That is typically called a “mother mold.” Its purpose is to keep the rubber mold in shape during the casting process. It is typically made from strips of resin-soaked fiberglass, and may be coated with bondo to give it added strength.
How long do I need to wait before I can separate the mother mold from the rubber mold?
Once the mother mold is cured, it can be removed.
I’ve heard the term, but what are registration keys?
Registration keys are "notches" in a two-part mold that allows you to line up your mold pieces together when you are laying up your fiberglass/liquid plastic/resin.
How long will a mold last; how many copies of a piece can I make before it starts to degrade?
It depends on how thick you’ve made the mold, what quality of the rubber/silicone you used, how you handle it, how you store it, etc. There are a lot of factors to consider and no real solid answer. The better you made the mold and the better you take care of it, the longer it will last.

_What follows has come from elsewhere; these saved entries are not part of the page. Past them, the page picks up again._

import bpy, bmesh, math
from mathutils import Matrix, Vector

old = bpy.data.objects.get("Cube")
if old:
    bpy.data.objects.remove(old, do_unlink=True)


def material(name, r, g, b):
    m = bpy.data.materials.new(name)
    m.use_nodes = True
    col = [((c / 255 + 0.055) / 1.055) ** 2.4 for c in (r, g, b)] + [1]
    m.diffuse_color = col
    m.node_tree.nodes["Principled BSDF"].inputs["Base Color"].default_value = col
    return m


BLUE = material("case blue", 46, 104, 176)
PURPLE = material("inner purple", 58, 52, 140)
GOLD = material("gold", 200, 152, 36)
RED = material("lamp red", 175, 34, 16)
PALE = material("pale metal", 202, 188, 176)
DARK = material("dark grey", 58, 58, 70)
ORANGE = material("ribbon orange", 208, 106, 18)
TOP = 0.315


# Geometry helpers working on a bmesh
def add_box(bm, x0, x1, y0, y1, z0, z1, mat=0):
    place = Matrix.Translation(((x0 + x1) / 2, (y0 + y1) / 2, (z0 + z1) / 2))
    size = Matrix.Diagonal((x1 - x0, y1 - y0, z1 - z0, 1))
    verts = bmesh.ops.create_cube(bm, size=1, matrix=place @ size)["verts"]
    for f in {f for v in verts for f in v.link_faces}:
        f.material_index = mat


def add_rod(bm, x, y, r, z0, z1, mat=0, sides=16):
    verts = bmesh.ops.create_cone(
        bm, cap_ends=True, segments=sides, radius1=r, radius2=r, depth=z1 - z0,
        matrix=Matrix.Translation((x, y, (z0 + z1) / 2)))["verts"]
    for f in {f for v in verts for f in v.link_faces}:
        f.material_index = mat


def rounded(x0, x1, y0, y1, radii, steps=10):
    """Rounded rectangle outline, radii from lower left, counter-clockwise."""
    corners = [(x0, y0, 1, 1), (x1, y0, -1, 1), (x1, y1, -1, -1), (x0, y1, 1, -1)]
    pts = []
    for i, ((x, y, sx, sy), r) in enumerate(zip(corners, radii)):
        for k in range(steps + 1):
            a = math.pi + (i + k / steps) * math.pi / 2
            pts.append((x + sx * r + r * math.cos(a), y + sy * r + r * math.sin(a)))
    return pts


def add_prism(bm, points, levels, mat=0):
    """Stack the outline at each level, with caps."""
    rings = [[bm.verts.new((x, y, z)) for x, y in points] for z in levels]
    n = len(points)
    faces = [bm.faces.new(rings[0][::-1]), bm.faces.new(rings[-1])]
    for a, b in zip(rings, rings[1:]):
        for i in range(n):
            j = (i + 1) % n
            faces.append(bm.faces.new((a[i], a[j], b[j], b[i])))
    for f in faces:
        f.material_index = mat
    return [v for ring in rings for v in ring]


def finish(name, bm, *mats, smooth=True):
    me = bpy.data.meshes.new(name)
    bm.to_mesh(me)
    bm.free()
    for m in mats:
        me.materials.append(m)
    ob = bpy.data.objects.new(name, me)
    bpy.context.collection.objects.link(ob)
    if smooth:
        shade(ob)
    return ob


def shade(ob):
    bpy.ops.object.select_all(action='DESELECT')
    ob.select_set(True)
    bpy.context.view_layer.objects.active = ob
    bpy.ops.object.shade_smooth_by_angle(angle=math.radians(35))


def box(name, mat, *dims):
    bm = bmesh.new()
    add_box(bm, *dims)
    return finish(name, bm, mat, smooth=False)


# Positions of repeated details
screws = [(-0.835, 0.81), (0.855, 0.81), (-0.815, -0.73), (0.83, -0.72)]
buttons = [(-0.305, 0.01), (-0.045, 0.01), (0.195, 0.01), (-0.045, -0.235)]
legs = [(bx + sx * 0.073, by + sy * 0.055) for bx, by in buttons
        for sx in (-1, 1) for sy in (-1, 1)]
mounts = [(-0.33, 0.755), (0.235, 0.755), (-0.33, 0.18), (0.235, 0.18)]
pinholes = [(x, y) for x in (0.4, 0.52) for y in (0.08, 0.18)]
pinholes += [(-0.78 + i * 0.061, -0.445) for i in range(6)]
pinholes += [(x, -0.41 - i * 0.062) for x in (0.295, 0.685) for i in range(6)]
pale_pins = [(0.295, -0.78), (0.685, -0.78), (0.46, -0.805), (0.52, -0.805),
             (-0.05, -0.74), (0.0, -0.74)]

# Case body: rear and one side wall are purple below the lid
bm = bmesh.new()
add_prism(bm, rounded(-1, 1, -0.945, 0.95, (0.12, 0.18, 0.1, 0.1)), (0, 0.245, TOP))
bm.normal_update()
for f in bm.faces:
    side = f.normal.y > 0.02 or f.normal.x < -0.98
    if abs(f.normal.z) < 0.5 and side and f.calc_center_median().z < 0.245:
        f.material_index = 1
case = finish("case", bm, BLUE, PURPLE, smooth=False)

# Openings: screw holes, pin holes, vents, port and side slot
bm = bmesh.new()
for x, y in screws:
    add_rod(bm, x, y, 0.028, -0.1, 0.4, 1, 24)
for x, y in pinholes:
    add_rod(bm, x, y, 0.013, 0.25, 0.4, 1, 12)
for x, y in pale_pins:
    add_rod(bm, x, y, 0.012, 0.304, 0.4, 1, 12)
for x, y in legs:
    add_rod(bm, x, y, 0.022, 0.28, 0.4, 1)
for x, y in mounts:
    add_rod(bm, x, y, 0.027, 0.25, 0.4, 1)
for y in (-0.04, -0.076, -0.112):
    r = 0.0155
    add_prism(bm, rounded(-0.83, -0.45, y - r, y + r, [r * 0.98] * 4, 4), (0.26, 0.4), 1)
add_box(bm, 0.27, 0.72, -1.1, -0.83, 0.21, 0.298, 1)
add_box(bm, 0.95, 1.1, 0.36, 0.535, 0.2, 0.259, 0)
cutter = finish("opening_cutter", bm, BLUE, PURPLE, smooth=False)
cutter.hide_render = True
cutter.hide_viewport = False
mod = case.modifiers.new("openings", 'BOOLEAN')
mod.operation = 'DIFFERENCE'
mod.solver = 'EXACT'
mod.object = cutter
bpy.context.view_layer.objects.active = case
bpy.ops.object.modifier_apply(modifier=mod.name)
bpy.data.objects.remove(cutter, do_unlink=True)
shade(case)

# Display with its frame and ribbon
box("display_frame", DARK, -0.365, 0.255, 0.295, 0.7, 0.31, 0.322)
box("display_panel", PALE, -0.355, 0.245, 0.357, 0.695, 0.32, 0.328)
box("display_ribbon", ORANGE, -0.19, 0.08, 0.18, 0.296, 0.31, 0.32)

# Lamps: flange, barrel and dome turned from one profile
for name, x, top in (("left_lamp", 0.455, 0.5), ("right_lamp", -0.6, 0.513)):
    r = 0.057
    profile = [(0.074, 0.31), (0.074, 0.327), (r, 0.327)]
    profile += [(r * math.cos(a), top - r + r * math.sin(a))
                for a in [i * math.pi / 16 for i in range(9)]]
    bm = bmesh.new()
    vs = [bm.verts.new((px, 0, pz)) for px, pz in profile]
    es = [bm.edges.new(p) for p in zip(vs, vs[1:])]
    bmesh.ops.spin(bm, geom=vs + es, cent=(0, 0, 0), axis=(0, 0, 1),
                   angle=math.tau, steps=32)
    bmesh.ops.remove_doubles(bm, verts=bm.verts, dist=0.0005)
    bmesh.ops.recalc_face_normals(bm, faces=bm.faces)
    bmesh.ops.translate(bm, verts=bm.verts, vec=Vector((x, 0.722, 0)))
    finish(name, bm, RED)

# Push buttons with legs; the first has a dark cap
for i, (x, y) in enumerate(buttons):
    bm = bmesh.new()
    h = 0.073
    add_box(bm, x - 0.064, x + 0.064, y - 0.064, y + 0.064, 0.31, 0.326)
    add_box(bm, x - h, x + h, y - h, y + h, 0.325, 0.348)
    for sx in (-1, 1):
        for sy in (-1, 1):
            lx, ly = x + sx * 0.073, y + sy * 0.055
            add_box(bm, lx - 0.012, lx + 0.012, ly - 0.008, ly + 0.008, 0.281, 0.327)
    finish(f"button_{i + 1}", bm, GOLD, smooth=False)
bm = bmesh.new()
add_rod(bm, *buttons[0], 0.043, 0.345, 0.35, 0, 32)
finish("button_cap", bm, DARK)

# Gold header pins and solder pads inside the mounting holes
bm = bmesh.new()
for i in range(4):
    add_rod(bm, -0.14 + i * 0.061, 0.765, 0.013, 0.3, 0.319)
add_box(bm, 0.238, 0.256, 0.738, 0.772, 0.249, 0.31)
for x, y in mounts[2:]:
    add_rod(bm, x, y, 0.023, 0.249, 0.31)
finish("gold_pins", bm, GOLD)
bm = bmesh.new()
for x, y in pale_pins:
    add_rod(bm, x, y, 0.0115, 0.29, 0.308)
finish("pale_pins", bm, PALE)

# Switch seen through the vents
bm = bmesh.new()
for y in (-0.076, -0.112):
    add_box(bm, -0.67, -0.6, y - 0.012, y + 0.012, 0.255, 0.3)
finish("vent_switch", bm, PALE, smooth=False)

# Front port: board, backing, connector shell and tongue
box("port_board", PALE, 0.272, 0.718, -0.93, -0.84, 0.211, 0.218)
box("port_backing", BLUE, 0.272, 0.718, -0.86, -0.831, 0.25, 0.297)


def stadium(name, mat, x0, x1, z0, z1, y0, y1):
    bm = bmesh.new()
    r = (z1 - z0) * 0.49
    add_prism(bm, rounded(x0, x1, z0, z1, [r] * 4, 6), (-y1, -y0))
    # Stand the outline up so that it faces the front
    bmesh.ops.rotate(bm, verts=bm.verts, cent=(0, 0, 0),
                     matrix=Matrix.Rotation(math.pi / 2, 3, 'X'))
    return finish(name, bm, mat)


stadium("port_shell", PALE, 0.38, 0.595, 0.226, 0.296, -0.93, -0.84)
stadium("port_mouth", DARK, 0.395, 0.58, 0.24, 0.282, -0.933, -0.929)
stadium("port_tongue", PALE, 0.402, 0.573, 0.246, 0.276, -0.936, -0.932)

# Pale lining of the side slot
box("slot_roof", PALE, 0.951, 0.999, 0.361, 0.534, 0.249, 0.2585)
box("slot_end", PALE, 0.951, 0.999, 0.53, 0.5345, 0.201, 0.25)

Smooth-On has a basic guide for their products…
Can I use a finished piece (pepped, resined/glassed, bonded and painted) to make a mold without damaging the finish?
It depends on how well the piece is finished and how well the primer/paint adhered to the piece; but it is possible.
Is there anything I should do to the mold before I start to pour a cast?
Beyond making sure the mold is clean, the most important step is to apply a release agent. A release agent will allow the mold to separate from the casting once the cast hardens. Without a release agent, the mold and casting could fuse together, and you’ll have wasted a ton of money and time.
Can I cast a helmet using Rondo?
You can. However, Rondo is heavy and, by itself, very brittle. Method would be to slush a thin batch of rondo as a first coat; then slush a second batch with fiberglass strands added to the mix. The fiberglass will give the rondo a bit of strength.
How well to casted parts take to sanding?
Depending on the material you use to cast, usually, very well. In fact, casts often need a bit of sanding/touch ups to remove seams or slight imperfections.
My cast has a ton of tiny bubbles in it; how do I avoid that?
Some casting resins work best if they are degassed once they are mixed (degassing involves putting the resin into a vacuum chamber to remove any air trapped in the resin during the mixing process). Before deciding which resin to use, read up on it and see if it requires degassing.
Does the cast have to be white?
There are pigments and additives offered by many companies that allow you to tint the color of your resin. There are even additives available if you want your cast to come out looking like metal.
I notice that there are some voids in the cast; how do I patch those holes?
The same way you’d patch a hole in a Pepakura model. Add a bit of bondo or spot putty.
Can I us a clear casting resin to cast a specially shaped visor, like an ODST visor?
You can try, but in order to get the casting resin smooth enough so you could effectively see through would be extremely problematic. Vacuum-forming is the best method for this.